Byline: Matthew Russell Lee of Inner City Press at the UN: News Analysis
UNITED NATIONS, June 30 -- Belated describing to the Press his report on the bombing of the UN in Algiers back in December, Lakhdar Brahimi on Monday acknowledged that the UN takes into consideration governments' desire to downplay security threats. "It's a sensitive issue," he said, because when the UN raises threat levels, "investors stop going there... The UN takes that into consideration." Video here, from Minute 9:39.
Since the UN, particularly through its UN Development Program, operates on the premise that the only road to development is by building the capacity and strengths of governments, this runs counter to prioritizing the safety of staff. In this case, there were other conflicts of interest. UK Ambassador to the UN John Sawers told the Press on Monday morning that he is "not sure if the choice of an Algerian" like Brahimi "to investigate a bombing in Algeria was the right way to go. Inner City Press asked Brahimi about the comment. Brahimi replied that he didn't think he was assigned the investigation because he is Algerian, and that Algeria didn't feel it controlled the investigation. Judge me on my work, Brahimi said.
But his report dodged the obvious question, of holding anyone accountable. That task has been assigned to yet another panel, this one headed by Ralph Zacklin, who the UN Staff Union on Monday called "an insider who has served as legal counsel... with repsonsible for some sensitive political issues including the Oil for Food program, where he assisted in some procurement decision criticized by [Paul] Volcker." They question if this is a person who will objectively mete out responsibility.
Lakhdar Brahimi at UN on June 30, concern about investors and accountability not shown
So far, only David Veness has resigned. Ambassador Sawers sung Veness' praises on Monday, saying he will be hard to replace. Inner City Press is told that Jack Straw sold Veness on the job by saying it could take him to retirement. Who now will wants this hot potato? While word on the street is Russian, it may be Poland's time, we'll see.
Counter-Terrorism Changes Still Fall Short: Following a string of court decisions criticizing the UN's Al Qaeda and Taliban sanctions as violating the due process rights of those put on the lists, the UN Security Council on Monday extended the sanctions with some changes, including committing to review all names on the lists within the next two years.

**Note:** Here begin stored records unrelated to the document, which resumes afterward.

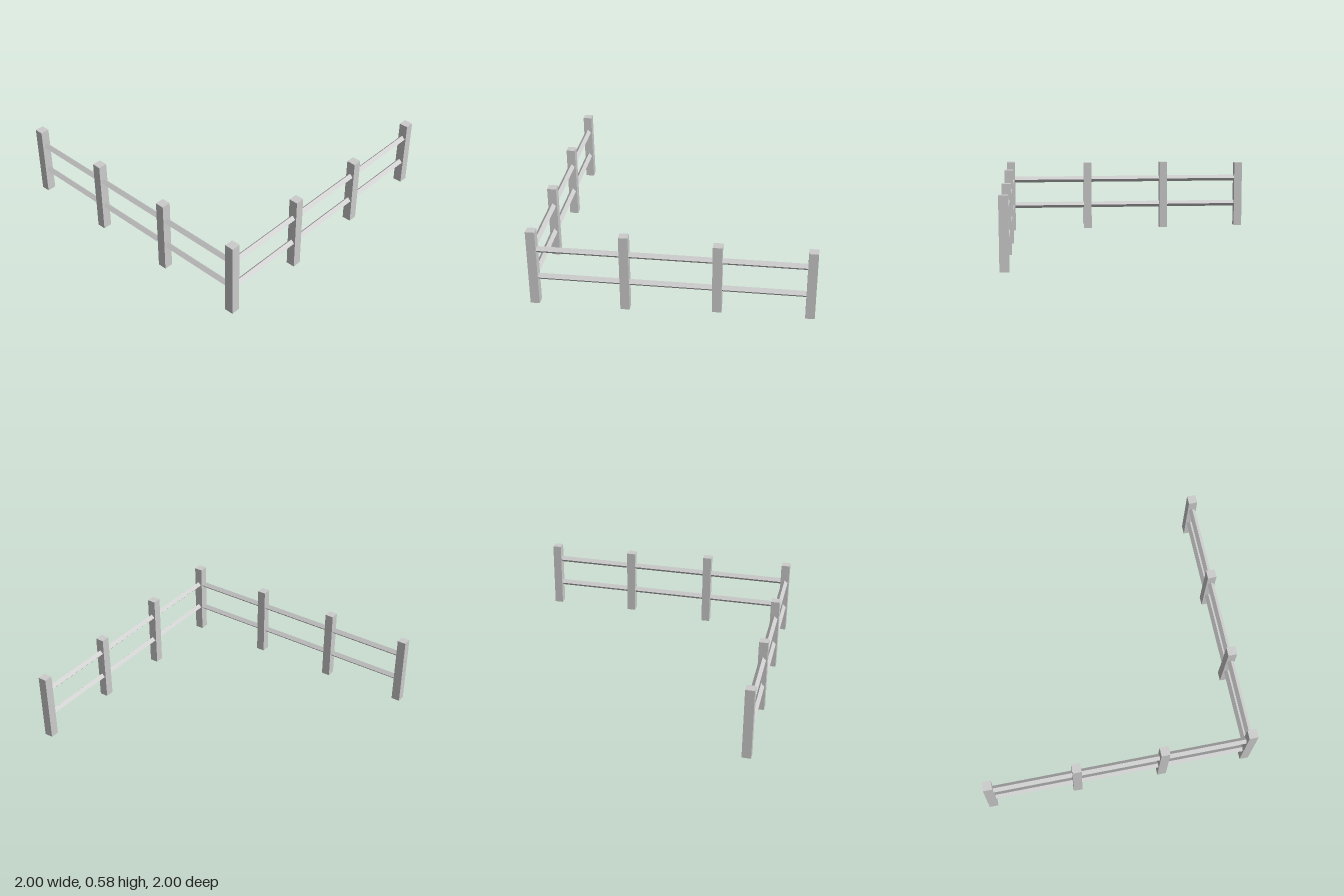
import * as THREE from 'three';

export function createModel() {
  const group = new THREE.Group();
  group.name = 'cornerFence';
  const grey = new THREE.MeshStandardMaterial({ color: 0xcccccc });
  grey.name = 'light grey';

  const W = 0.066;         // post width
  const E = 1 - W / 2;     // centre line of both fence runs
  const MID = 0.289;       // mid height shared by all posts

  // Square posts: [x, z, height]
  const posts = [
    [-E, E, 0.578], [-E / 3, E, 0.578], [E / 3, E, 0.52], [E, E, 0.52],
    [-E, E / 3, 0.56], [-E, -E / 3, 0.56], [-E, -E, 0.54],
  ];
  posts.forEach(([x, z, h], i) => {
    const post = new THREE.Mesh(new THREE.BoxGeometry(W, h, W), grey);
    post.position.set(x, MID, z);
    post.name = i === 0 ? 'cornerPost' : 'post' + i;
    group.add(post);
  });

  // Square rails turned on edge, two along each run
  const side = 0.035;
  for (const [level, y] of [['lower', 0.21], ['upper', 0.428]]) {
    const front = new THREE.Mesh(new THREE.BoxGeometry(2 * E, side, side), grey);
    front.rotation.x = Math.PI / 4;
    front.position.set(0, y, E);
    front.name = level + 'FrontRail';

    const right = new THREE.Mesh(new THREE.BoxGeometry(side, side, 2 * E), grey);
    right.rotation.z = Math.PI / 4;
    right.position.set(-E, y, 0);
    right.name = level + 'RightRail';
    group.add(front, right);
  }
  return group;
}
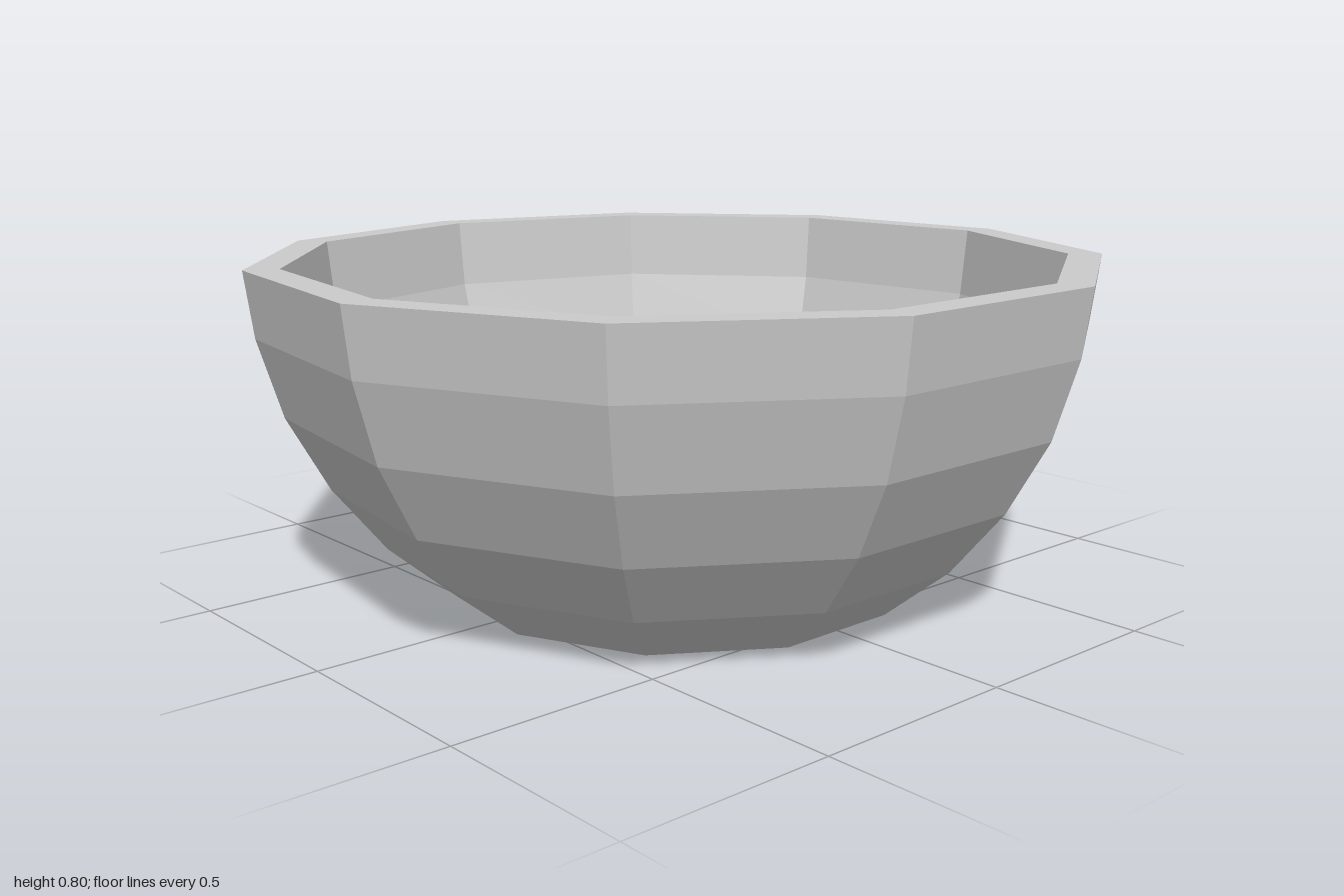
import * as THREE from 'three';

const SIDES = 11;

export function createModel() {
  const group = new THREE.Group();
  group.name = 'bowl';
  const material = new THREE.MeshStandardMaterial({ color: 0xcccccc, flatShading: true });

  // Profiles as [radius, height], revolved in eleven flat facets
  const outer = [[0, 0], [0.56, 0], [0.716, 0.13], [0.84, 0.285], [0.935, 0.46], [0.99, 0.645], [1.01, 0.8]];
  const inner = [[0.929, 0.8], [0.911, 0.63], [0.86, 0.45], [0.773, 0.29], [0.66, 0.16], [0.517, 0.06], [0, 0.06]];

  const addShell = (name, profile) => {
    const points = profile.map(([r, y]) => new THREE.Vector2(r, y));
    const mesh = new THREE.Mesh(new THREE.LatheGeometry(points, SIDES, Math.PI), material);
    mesh.name = name;
    mesh.position.z = 0.02; // centres the odd-sided outline
    group.add(mesh);
  };

  addShell('outerWall', outer);
  addShell('rim', [outer.at(-1), inner[0]]);
  addShell('innerWall', inner);
  return group;
}
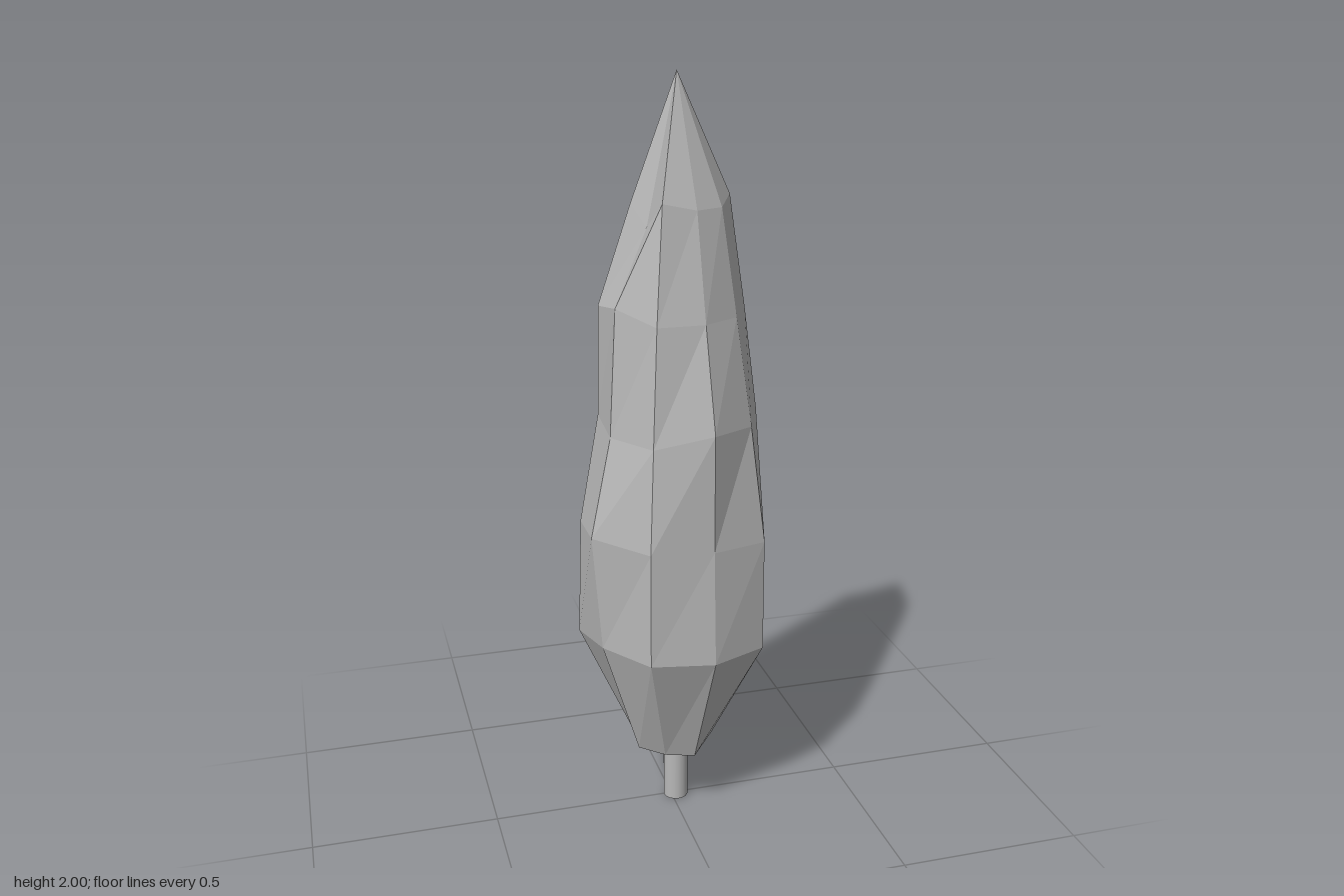
import * as THREE from 'three';

const CX = 0.013, CZ = 0.003; // trunk axis
const SIDES = 9;

// Foliage rings from bottom to top: radius and height at each 40 degree step
const rings = [
  { r: [0.1, 0.11, 0.12, 0.115, 0.125, 0.12, 0.1, 0.115, 0.115],
    y: [0.28, 0.225, 0.185, 0.19, 0.19, 0.2, 0.2, 0.225, 0.21] },
  { r: [0.215, 0.255, 0.24, 0.257, 0.238, 0.267, 0.23, 0.205, 0.24],
    y: [0.546, 0.515, 0.52, 0.53, 0.53, 0.505, 0.54, 0.555, 0.5] },
  { r: [0.217, 0.253, 0.226, 0.255, 0.267, 0.257, 0.274, 0.24, 0.232],
    y: [0.83, 0.82, 0.83, 0.84, 0.85, 0.83, 0.825, 0.82, 0.82] },
  { r: [0.218, 0.21, 0.224, 0.226, 0.205, 0.205, 0.218, 0.203, 0.185],
    y: [1.14, 1.13, 1.14, 1.11, 1.11, 1.13, 1.13, 1.13, 1.11] },
  { r: [0.182, 0.165, 0.167, 0.19, 0.186, 0.2, 0.178, 0.157, 0.178],
    y: [1.41, 1.41, 1.41, 1.41, 1.44, 1.42, 1.4, 1.42, 1.41] },
  { r: [0.138, 0.122, 0.115, 0.137, 0.09, 0.115, 0.137, 0.112, 0.113],
    y: [1.7, 1.68, 1.68, 1.7, 1.63, 1.68, 1.7, 1.69, 1.69] },
];

function ringPoint(ring, k) {
  const i = k % SIDES;
  const a = (i / SIDES) * Math.PI * 2;
  return [CX + ring.r[i] * Math.cos(a), ring.y[i], CZ + ring.r[i] * Math.sin(a)];
}

function foliageGeometry() {
  const tip = [CX, 2, CZ], hollow = [CX, 0.26, CZ];
  const pos = [];
  const tri = (a, b, c) => pos.push(...a, ...b, ...c);
  const top = rings[rings.length - 1];
  for (let k = 0; k < SIDES; k++) {
    // side panels
    for (let j = 0; j < rings.length - 1; j++) {
      const a = ringPoint(rings[j], k), b = ringPoint(rings[j], k + 1);
      const c = ringPoint(rings[j + 1], k), d = ringPoint(rings[j + 1], k + 1);
      tri(a, c, b);
      tri(b, c, d);
    }
    // pointed tip and underside
    tri(ringPoint(top, k), tip, ringPoint(top, k + 1));
    tri(ringPoint(rings[0], k), ringPoint(rings[0], k + 1), hollow);
  }
  const g = new THREE.BufferGeometry();
  g.setAttribute('position', new THREE.Float32BufferAttribute(pos, 3));
  g.computeVertexNormals(); // unshared corners give flat facets
  return g;
}

export function createModel() {
  const model = new THREE.Group();
  model.name = 'cypressTree';
  const grey = new THREE.MeshStandardMaterial({ color: 0xb8b8b8 });
  grey.name = 'plain grey';

  const foliage = new THREE.Mesh(foliageGeometry(), grey);
  foliage.name = 'foliage';
  model.add(foliage);

  const trunk = new THREE.Mesh(new THREE.CylinderGeometry(0.034, 0.034, 0.32, 16), grey);
  trunk.name = 'trunk';
  trunk.position.set(CX, 0.16, CZ);
  model.add(trunk);
  return model;
}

Inner City Press asked UK Ambassador to the UN John Sawers if the reforms in Resolution 1822 are retroactive, and thus might be used to try for better outcomes in the court decisions questioning the sanction. They are not retroactive, Sawers answered, but they will help going forward. Video here, from Minute 2:10. Costa Rica later said that it is not strong enough in providing due process in the listing and delisting of those subject to sanctions. But Costa Rica voted for the resolution, and as Sawers has noted, few reporters cover the sanctions anyway. UN Counter-Terrorism czar Michael Smith has yet to brief the press. Ah, accountability....